CRTC Orders Bell to Prove Throttling Necessary, Hold Public Inquiry
In a move that could change the rules for internet providers and the way big corporations like Bell and Rogers' handle their data.
The Canadian Radio-Television and Telecommunications Commission announced yesterday it has launched two major reviews of internet technologies, including holding a public inquiry and ordering Bell Canada to provide 'tangible evidence' that its shaping of broadband networks is justified.
Canada's broadcast watchdog will hold public hearings next year into the thorny question of extending its purview to the Internet, a medium it deemed to be a regulatory-free zone nearly a decade ago.
The Canadian Radio-television Telecommunications Commission released a 75-page report yesterday that summarizes research and stakeholder opinion on a wide range of issues that have emerged as increasing amounts of broadcast media, such as radio programs, have migrated on to the Web in recent years. That includes questions about whether Canadian content should be promoted on the Internet, or if Internet service providers should be permitted to slow certain types of bandwidth-intensive traffic in a bid to keep their networks flowing smoothly.
While CRTC chair Konrad von Finckenstein said in a statement that the intention "is not to regulate new media," he nevertheless noted that the regulator may "propose measures that would support the continued achievement of the Broadcasting Act's objectives."
Critics questioned the CRTC's motives for reopening the new media file after nearly a decade of taking a hands-off approach.
Other ISPs in the U.S. and Europe have faced a user backlash from "net neutrality" proponents, who say that traffic shaping violates the unwritten rule that all Internet traffic should be treated equally.

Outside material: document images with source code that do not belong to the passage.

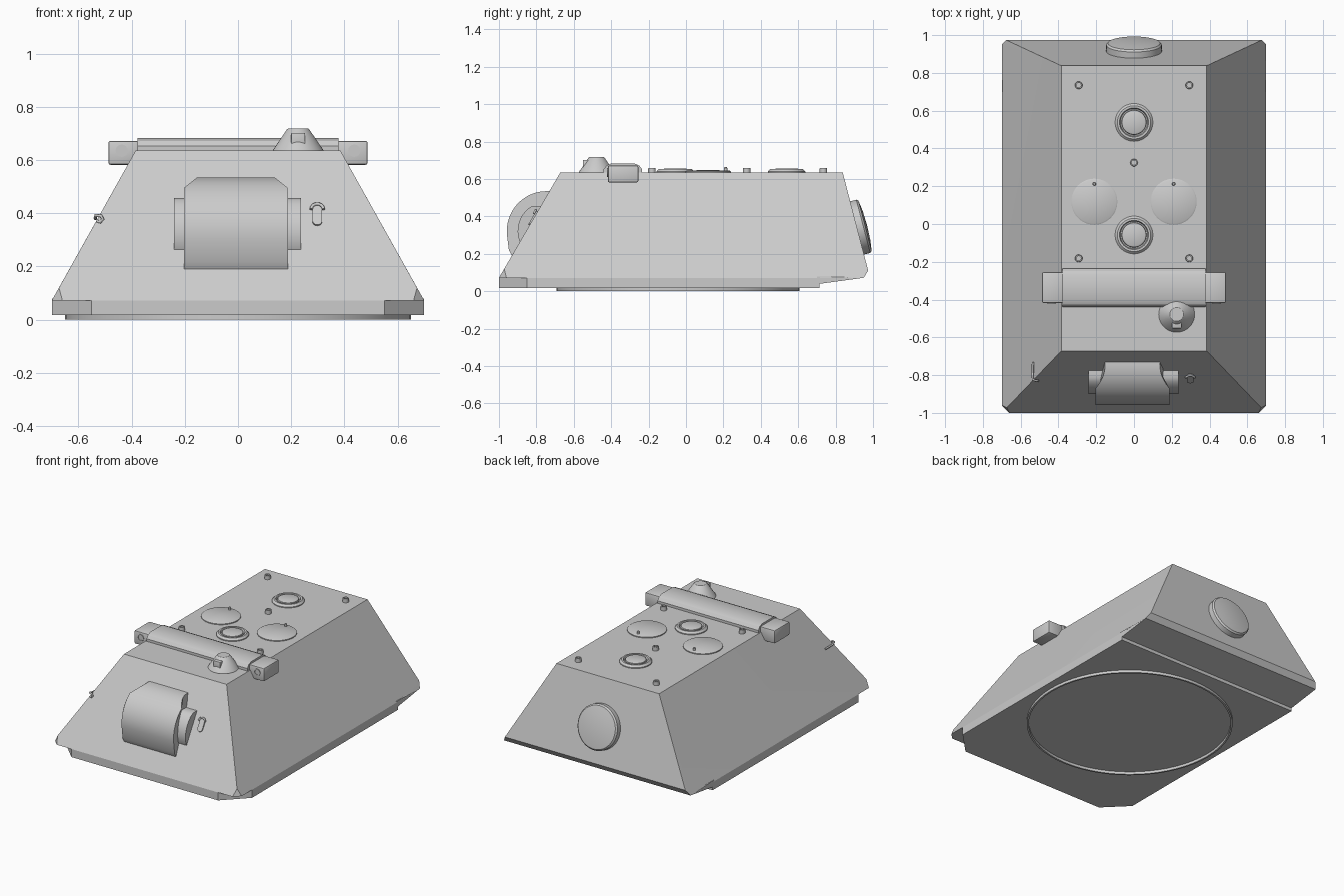
import bpy, bmesh, math
from mathutils import Vector

if "Cube" in bpy.data.objects:
    bpy.data.objects.remove(bpy.data.objects["Cube"])


def finish(name, bm, loc=(0, 0, 0), axis=(0, 0, 1)):
    bmesh.ops.recalc_face_normals(bm, faces=bm.faces)
    me = bpy.data.meshes.new(name)
    bm.to_mesh(me)
    bm.free()
    ob = bpy.data.objects.new(name, me)
    bpy.context.collection.objects.link(ob)
    ob.location = loc
    ob.rotation_mode = 'QUATERNION'
    if tuple(axis) != (0, 0, 1):
        ob.rotation_quaternion = Vector(axis).to_track_quat('Z', 'Y')
    return ob


def hull(name, half_points):
    """Convex solid from points mirrored across x = 0."""
    bm = bmesh.new()
    for x, y, z in half_points:
        for s in (-1, 1):
            bm.verts.new((s * x, y, z))
    bmesh.ops.convex_hull(bm, input=bm.verts)
    bmesh.ops.dissolve_limit(bm, angle_limit=0.01, verts=bm.verts, edges=bm.edges)
    return finish(name, bm)


def lathe(name, profile, loc, axis=(0, 0, 1), seg=40, closed=False):
    """Spin (radius, height) points around an axis."""
    bm = bmesh.new()
    rings = [[bm.verts.new((r * math.cos(2 * math.pi * i / seg), r * math.sin(2 * math.pi * i / seg), h))
              for i in range(seg)] for r, h in profile]
    pairs = list(zip(rings, rings[1:]))
    if closed:
        pairs.append((rings[-1], rings[0]))
    for a, b in pairs:
        for i in range(seg):
            j = (i + 1) % seg
            bm.faces.new((a[i], a[j], b[j], b[i]))
    bmesh.ops.remove_doubles(bm, verts=bm.verts, dist=1e-5)
    return finish(name, bm, loc, axis)


def loft_x(name, rows, cx=0):
    """Profile rows (y, z, half width) spanned across x."""
    bm = bmesh.new()
    l = [bm.verts.new((cx - w, y, z)) for y, z, w in rows]
    r = [bm.verts.new((cx + w, y, z)) for y, z, w in rows]
    n = len(rows)
    for i in range(n):
        j = (i + 1) % n
        bm.faces.new((l[i], l[j], r[j], r[i]))
    bm.faces.new(l)
    bm.faces.new(r[::-1])
    return finish(name, bm)


def box(name, lo, hi, bevel=0):
    bm = bmesh.new()
    bmesh.ops.create_cube(bm, size=1)
    for v in bm.verts:
        v.co = [lo[k] + (v.co[k] + .5) * (hi[k] - lo[k]) for k in range(3)]
    if bevel:
        bmesh.ops.bevel(bm, geom=bm.edges[:], offset=bevel, segments=2, profile=.5, affect='EDGES')
    return finish(name, bm)


def tube(name, pts, radius):
    cu = bpy.data.curves.new(name, 'CURVE')
    cu.dimensions = '3D'
    cu.bevel_depth = radius
    cu.bevel_resolution = 2
    cu.use_fill_caps = True
    sp = cu.splines.new('POLY')
    sp.points.add(len(pts) - 1)
    for p, c in zip(sp.points, pts):
        p.co = (*c, 1)
    ob = bpy.data.objects.new(name, cu)
    bpy.context.collection.objects.link(ob)


FRONT = Vector((0, -.867, .499))
BACK = Vector((0, .967, .254))
TOP = .635

# Sloped hull, chamfered lower skirt, rising rear underside
hull("turret_shell", [(.385, -.672, TOP), (.385, .838, TOP), (.66, -1, .072), (.70, -.96, .072),
                      (.673, -.972, .12), (.70, .95, .072), (.677, .974, .11)])
hull("lower_skirt", [(x, y, z) for x, y in ((.55, -1), (.70, -.85), (.70, .715)) for z in (.018, .072)])
hull("rear_underside", [(.70, .7, .038), (.70, .7, .08), (.699, .95, .072), (.69, .95, .08)])
lathe("turret_ring", [(.65, 0), (.65, .02), (.638, .02), (.638, 0)], (0, -.042, 0), seg=64, closed=True)

# Gun mantlet: rounded shield with clipped upper corners, and trunnion drum
rows = []
for i in range(17):
    a = math.radians(90 + 95 * i / 16)
    y, z = -.745 + .213 * math.cos(a), .322 + .213 * math.sin(a)
    rows.append((y, z, .195 - .05 * max(0, (z - .495) / .04)))
rows += [(-.947, .22, .195), (-.93, .188, .195), (-.80, .188, .195), (-.68, .30, .195), (-.66, .535, .145)]
loft_x("mantlet", rows, -.008)
drum = [(-.745 + .155 * math.cos(math.radians(100 + 115 * i / 14)),
         .322 + .155 * math.sin(math.radians(100 + 115 * i / 14)), .238) for i in range(15)]
drum = [(y, min(z, .457), w) for y, z, w in drum]
loft_x("mantlet_trunnion", drum + [(-.74, .25, .238), (-.70, .457, .238)], -.002)

# Coaxial sight slot with a small hood on the front plate
up = Vector((0, .499, .867))
sight = Vector((.298, -.815, .39))
outline = []
for cz, a0 in ((.025, 0), (-.025, 180)):
    for i in range(9):
        a = math.radians(a0 + 180 * i / 8)
        outline.append(sight + Vector((.018 * math.cos(a), 0, 0)) + up * (cz + .018 * math.sin(a)))
bm = bmesh.new()
lo = [bm.verts.new(p - FRONT * .01) for p in outline]
hi = [bm.verts.new(p + FRONT * .008) for p in outline]
bm.faces.new(hi)
for i in range(len(lo)):
    j = (i + 1) % len(lo)
    bm.faces.new((lo[i], lo[j], hi[j], hi[i]))
finish("sight_slot", bm)
arc = [math.radians(180 * i / 10) for i in range(11)]
tube("sight_hood", [sight + FRONT * .012 + Vector((.023 * math.cos(a), 0, 0)) + up * (.022 + .023 * math.sin(a))
                    for a in arc], .006)

# Small hook at the left front edge
tube("edge_hook", [(-.535, -.73, .38), (-.537, -.80, .382), (-.535, -.825, .392), (-.515, -.83, .39),
                   (-.508, -.83, .378), (-.518, -.83, .367), (-.53, -.825, .37)], .006)

# Rear plug
lathe("rear_plug", [(0, -.02), (.147, -.02), (.147, .036), (.138, .046), (.08, .054), (0, .057)],
      (0, .913, .338), BACK, 48)

# Rangefinder beam with end housings and lenses
loft_x("rangefinder_beam", [(-.44, .62, .378), (-.44, .652, .378), (-.425, .672, .378), (-.40, .683, .378),
                            (-.275, .683, .378), (-.25, .672, .378), (-.235, .652, .378), (-.235, .62, .378)])
for s, side in ((-1, "left"), (1, "right")):
    xs = sorted((s * .375, s * .487))
    box("rangefinder_end_" + side, (xs[0], -.418, .582), (xs[1], -.255, .672), .008)
    lathe("rangefinder_lens_" + side, [(.023, -.01), (.023, .004), (.017, .004), (.017, .001), (0, .001)],
          (s * .437, -.418, .635), (0, -1, 0), 24)

# Conical periscope with a window
lathe("periscope", [(.095, -.01), (.095, .002), (.042, .08), (.036, .084), (0, .084)], (.226, -.478, TOP))
box("periscope_window", (.2, -.552, .645), (.252, -.48, .702), .003)

# Roof hatches with handles, cupolas and lifting bolts
for s, side in ((-1, "left"), (1, "right")):
    lathe("hatch_" + side, [(.122, -.01), (.122, .006), (.115, .010), (0, .014)], (s * .21, .118, TOP), seg=48)
    lathe("hatch_knob_" + side, [(.009, 0), (.009, .024), (.006, .028), (0, .028)], (s * .21, .212, TOP), seg=16)
for y, place in ((.538, "rear"), (-.058, "front")):
    lathe("vent_" + place, [(.1, -.01), (.1, .006), (.088, .018), (.077, .018), (.072, .004),
                            (.066, .004), (.064, .018), (.056, .022), (0, .022)], (0, y, TOP), seg=48)
for i, (x, y) in enumerate([(-.293, .735), (.293, .735), (0, .325), (-.293, -.182), (.293, -.182)]):
    lathe("roof_bolt_%d" % (i + 1), [(.02, -.01), (.02, .022), (.018, .025), (.012, .025), (.012, .016), (0, .016)],
          (x, y, TOP), seg=20)

# Smooth shading with sharp edges kept
bpy.ops.object.select_all(action='DESELECT')
for ob in bpy.context.scene.objects:
    if ob.type == 'MESH':
        ob.select_set(True)
        bpy.context.view_layer.objects.active = ob
bpy.ops.object.shade_smooth_by_angle(angle=math.radians(28))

The CRTC has asked Bell to provide "full rationale and evidence" to support its claim that 95 per cent of its users were negatively impacted by peer-to-peer traffic and to describe where congestion is occurring, what other approaches the company considered as alternatives to shaping and to describe in detail its Internet traffic management practices.